Effect of size and surrounding forest vegetation on chemical properties of soil in forest gaps

ÖZCAN M., Gokbulak F.

IFOREST-BIOGEOSCIENCES AND FORESTRY, vol.8, pp.67-72, 2015 (SCI-Expanded) identifier identifier

  • Publication Type: Article / Article
  • Volume: 8
  • Publication Date: 2015
  • Doi Number: 10.3832/ifor0940-007
  • Journal Indexes: Science Citation Index Expanded (SCI-EXPANDED), Scopus
  • Page Numbers: pp.67-72
  • Istanbul University Affiliated: Yes
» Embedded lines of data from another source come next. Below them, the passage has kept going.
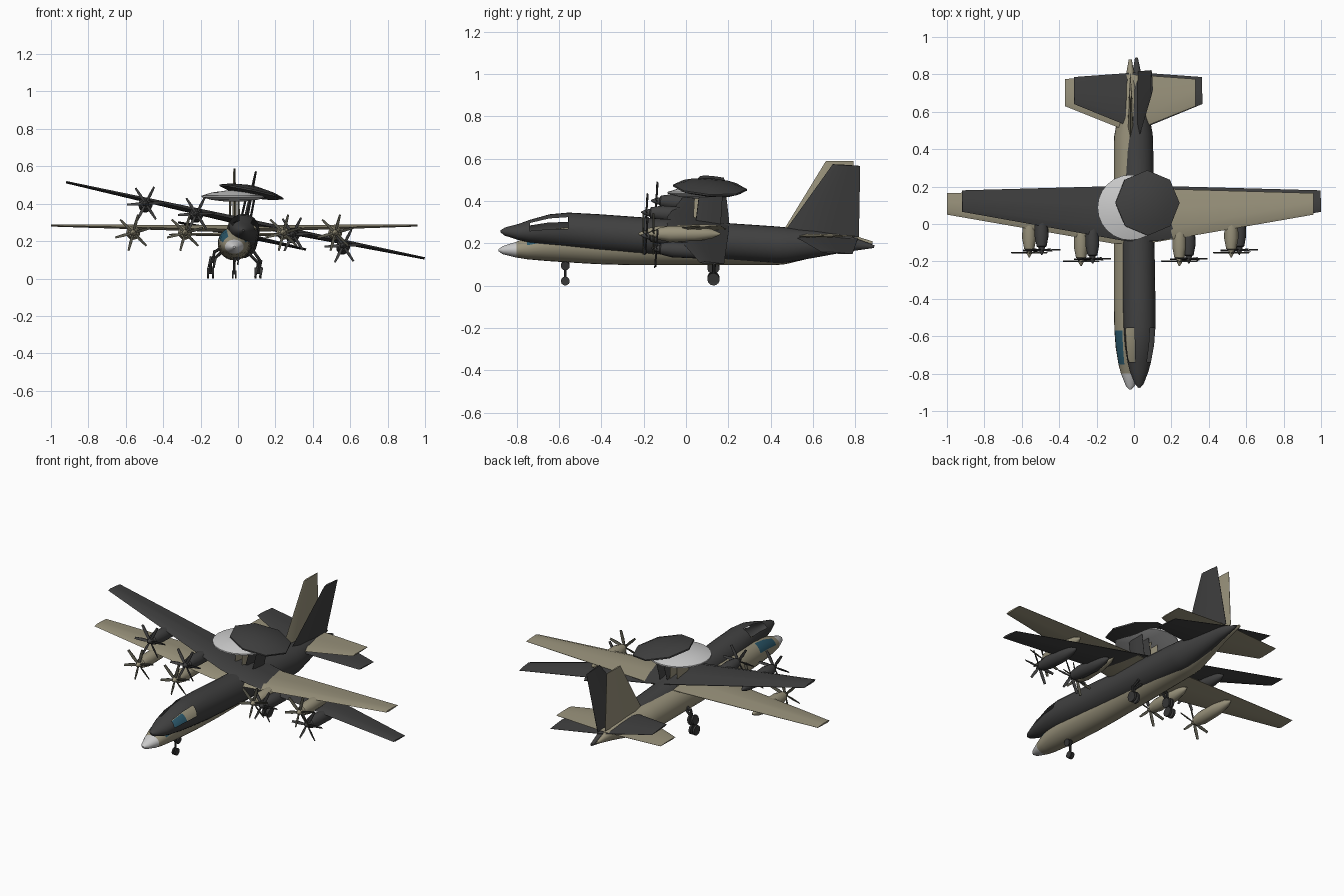
import bpy, bmesh
from math import sin, cos, pi, radians, degrees
from mathutils import Matrix, Vector

if "Cube" in bpy.data.objects:
    bpy.data.objects.remove(bpy.data.objects["Cube"])


def material(name, r, g, b):
    m = bpy.data.materials.new(name)
    m.use_nodes = True
    m.diffuse_color = (r, g, b, 1)
    bsdf = m.node_tree.nodes["Principled BSDF"]
    bsdf.inputs["Base Color"].default_value = (r, g, b, 1)
    bsdf.inputs["Roughness"].default_value = 0.8
    return m


PAINT = material("beige paint", 0.32, 0.29, 0.2)
CHAR = material("charred grey", 0.052, 0.052, 0.052)
PALE = material("pale radome grey", 0.6, 0.6, 0.6)
GLASS = material("teal glass", 0.025, 0.1, 0.15)
BLADE = material("olive blade", 0.09, 0.087, 0.065)
RUBBER = material("dark rubber", 0.04, 0.04, 0.04)


def finish(bm, name, mats, place, angle=35):
    mesh = bpy.data.meshes.new(name)
    bm.to_mesh(mesh)
    bm.free()
    ob = bpy.data.objects.new(name, mesh)
    bpy.context.collection.objects.link(ob)
    for m in mats:
        mesh.materials.append(m)
    ob.matrix_world = place
    bpy.ops.object.select_all(action='DESELECT')
    ob.select_set(True)
    bpy.context.view_layer.objects.active = ob
    bpy.ops.object.shade_smooth_by_angle(angle=radians(angle))
    return ob


def loft(bm, rings):
    """Skin a list of equal-sized closed rings and cap both ends."""
    loops = [[bm.verts.new(p) for p in ring] for ring in rings]
    n = len(loops[0])
    for a, b in zip(loops, loops[1:]):
        for i in range(n):
            j = (i + 1) % n
            bm.faces.new((a[i], a[j], b[j], b[i]))
    bm.faces.new(loops[0])
    bm.faces.new(loops[-1])
    bmesh.ops.recalc_face_normals(bm, faces=bm.faces)


def hoop(y, low, high, half, x=0, n=24):
    """Elliptical section across the y axis."""
    mid, h = (low + high) / 2, (high - low) / 2
    return [(x + half * cos(2 * pi * i / n), y, mid + h * sin(2 * pi * i / n))
            for i in range(n)]


FOIL = [(0, 0), (0.18, 0.5), (0.6, 0.38), (1, 0.04), (1, -0.04), (0.6, -0.3), (0.18, -0.42)]


def foil(lead, trail, thick, at, upright=False):
    """Airfoil section; at = (x, z) of the section."""
    pts = []
    for c, t in FOIL:
        y = lead + c * (trail - lead)
        pts.append((at[0] + t * thick, y, at[1]) if upright else (at[0], y, at[1] + t * thick))
    return pts


def rod(bm, a, b, r, n=8):
    a, b = Vector(a), Vector(b)
    rot = (b - a).to_track_quat('Z', 'Y').to_matrix().to_4x4()
    bmesh.ops.create_cone(bm, cap_ends=True, segments=n, radius1=r, radius2=r,
                          depth=(b - a).length,
                          matrix=Matrix.Translation((a + b) / 2) @ rot)


def fuselage(tag, place, wreck, skin):
    # y, bottom, top, half width
    stations = [(-0.885, 0.163, 0.173, 0.006), (-0.865, 0.149, 0.187, 0.024),
                (-0.8, 0.133, 0.208, 0.05), (-0.75, 0.125, 0.23, 0.063),
                (-0.66, 0.117, 0.262, 0.078), (-0.57, 0.111, 0.276, 0.085),
                (-0.42, 0.102, 0.277, 0.088), (-0.25, 0.097, 0.275, 0.088),
                (0.42, 0.097, 0.27, 0.088), (0.47, 0.102, 0.268, 0.086),
                (0.6, 0.133, 0.264, 0.062), (0.75, 0.17, 0.25, 0.032),
                (0.88, 0.197, 0.21, 0.008)]
    bm = bmesh.new()
    loft(bm, [hoop(*s) for s in stations])
    holes = []
    for f in bm.faces:
        c = f.calc_center_median()
        if c.y < -0.8 and not wreck:
            f.material_index = 1
        # cockpit side windows: glazed, or open on the wreck
        if -0.75 < c.y < -0.57:
            ring = [v.co for v in f.verts]
            mid = 0.18 if c.y < -0.66 else 0.19
            slope = degrees(Vector((abs(c.x), c.z - mid)).angle(Vector((1, 0)))) if c.z > mid else 0
            if 13 < slope < (52 if c.y < -0.66 else 63):
                f.material_index = 2
                holes.append(f)
    if wreck:
        bmesh.ops.delete(bm, geom=holes, context='FACES')
    finish(bm, tag + "fuselage", [skin, PALE, GLASS], place)


def surfaces(tag, place, skin):
    # main wing, tailplane and fin
    bm = bmesh.new()
    loft(bm, [foil(0.05, 0.165, 0.012, (-0.98, 0.283)), foil(-0.105, 0.19, 0.04, (-0.09, 0.266)),
              foil(-0.105, 0.19, 0.04, (0.09, 0.266)), foil(0.05, 0.165, 0.012, (0.98, 0.283))])
    finish(bm, tag + "wing", [skin], place)
    bm = bmesh.new()
    loft(bm, [foil(0.63, 0.775, 0.008, (-0.35, 0.235)), foil(0.49, 0.8, 0.025, (0, 0.235)),
              foil(0.63, 0.775, 0.008, (0.35, 0.235))])
    finish(bm, tag + "tailplane", [skin], place)
    bm = bmesh.new()
    loft(bm, [foil(0.45, 0.805, 0.03, (0, 0.245), True), foil(0.66, 0.79, 0.012, (0, 0.588), True)])
    finish(bm, tag + "tail_fin", [skin], place)


def engine(tag, place, skin, blade, x, front):
    z = 0.245
    profile = [(0, 0.003), (0.02, 0.014), (0.04, 0.018), (0.045, 0.027), (0.1, 0.038),
               (0.22, 0.036), (0.3, 0.022), (0.34, 0.004)]
    bm = bmesh.new()
    loft(bm, [hoop(front + d, z - r, z + r, r, x, 12) for d, r in profile])
    finish(bm, tag + "nacelle", [skin], place)
    # six twisted blades around the spinner
    bm = bmesh.new()
    for k in range(6):
        turn = Matrix.Translation((x, front + 0.025, z)) @ Matrix.Rotation(k * pi / 3 + 0.26, 4, 'Y')
        rings = []
        for r, w in ((0.008, 0.005), (0.05, 0.008), (0.1, 0.005)):
            rings.append([turn @ Vector((s * w, s * 0.003 + t * 0.0015, r))
                          for s, t in ((-1, -1), (1, -1), (1, 1), (-1, 1))])
        loft(bm, rings)
    finish(bm, tag + "propeller", [blade], place)


def dish(tag, place, wreck, skin):
    n = 8 if wreck else 24
    bm = bmesh.new()
    rings = []
    for r, z in ((0.05, 0.412), (0.12, 0.42), (0.175, 0.435), (0.175, 0.443), (0.12, 0.46), (0.04, 0.471)):
        rings.append([(r * cos(2 * pi * i / n), 0.088 + r * sin(2 * pi * i / n), z) for i in range(n)])
    loft(bm, rings)
    finish(bm, tag + "radar_dish", [CHAR if wreck else PALE], place, 20)
    # pair of blade pylons
    bm = bmesh.new()
    for s in (-1, 1):
        loft(bm, [foil(0.03, 0.15, 0.013, (s * 0.025, 0.25), True),
                  foil(0.04, 0.15, 0.013, (s * 0.022, 0.42), True)])
    finish(bm, tag + "dish_pylons", [skin], place)


def landing_gear(tag, place):
    legs, wheels = bmesh.new(), bmesh.new()
    rod(legs, (0, -0.57, 0.13), (0, -0.57, 0.022), 0.006)
    for s in (-1, 1):
        rod(wheels, (s * 0.004, -0.57, 0.022), (s * 0.012, -0.57, 0.022), 0.021, 14)
        rod(legs, (s * 0.07, 0.13, 0.14), (s * 0.127, 0.13, 0.085), 0.008)
        rod(legs, (s * 0.127, 0.13, 0.095), (s * 0.127, 0.13, 0.03), 0.007)
        rod(legs, (s * 0.127 - 0.016, 0.13, 0.03), (s * 0.127 + 0.016, 0.13, 0.03), 0.005)
        for t in (-1, 1):
            rod(wheels, (s * 0.127 + t * 0.007, 0.13, 0.03), (s * 0.127 + t * 0.019, 0.13, 0.03), 0.029, 14)
    finish(legs, tag + "gear_legs", [RUBBER], place)
    finish(wheels, tag + "gear_wheels", [RUBBER], place)


def aircraft(tag, place, wreck):
    skin = CHAR if wreck else PAINT
    fuselage(tag, place, wreck, skin)
    surfaces(tag, place, skin)
    for s in (-1, 1):
        engine(tag + "inner_", place, skin, CHAR if wreck else BLADE, s * 0.263, -0.225)
        engine(tag + "outer_", place, skin, CHAR if wreck else BLADE, s * 0.54, -0.178)
    dish(tag, place, wreck, skin)
    landing_gear(tag, place)


# an intact aircraft, and a burnt copy rolled and pitched through it
aircraft("intact_", Matrix.Translation((-0.02, 0, 0)), False)
aircraft("burnt_", Matrix.Translation((0.04, 0.015, 0.313))
         @ Matrix.Rotation(radians(12), 4, 'Y')
         @ Matrix.Rotation(radians(-3.55), 4, 'X')
         @ Matrix.Translation((0, 0, -0.28)), True)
Forest gaps have different microclimatic conditions as compared to the surrounding areas, depending on gap size and surrounding forest types and affecting the biological, chemical, physical, and hydrological processes in the forest openings. The objective of this study was to determine the effect of forest gap size and surrounding forest cover type (beech or mixed stands) on the soil of forest opening by analyzing several soil chemical soil properties (pH, electrical conductivity -EC, organic matter -OM, and nutrient content). The study was conducted in the Yuvacik watershed in Izmit (Turkey) and a total of 31 forest gaps of different size (1.44-37.33 ha) and elevations (848-1169 m a. s. l.) were studied. Gaps were divided into three groups with size 0-5 ha, 5-15 ha, and > 15 ha. Results showed that forest gap size significantly affected all the investigated chemical properties of the soil, except for soil pH. As gap size increased, sodium (Na+) concentration in the soil decreased from 22.72 to 19.57 mg L-1 while potassium (K+) and magnesium (Mg+2) concentrations increased from 83.88 to 134.62 mg L-1 and from 59.46 to 123.96 mg L-1, respectively. Medium-sized gap soils had the lowest OM content, as well as the lowest calcium (Ca+2) and nitrogen (N+3) concentrations. Surrounding forest types significantly influenced soil chemical properties in the openings, except for EC, N+3, and phosphorus (P-PO4-3). Soils in the gaps surrounded by mixed forest had significantly lower pH but higher OM content, K+, Na+, Ca+2, and Mg+2 concentrations than soils in beech forest gaps.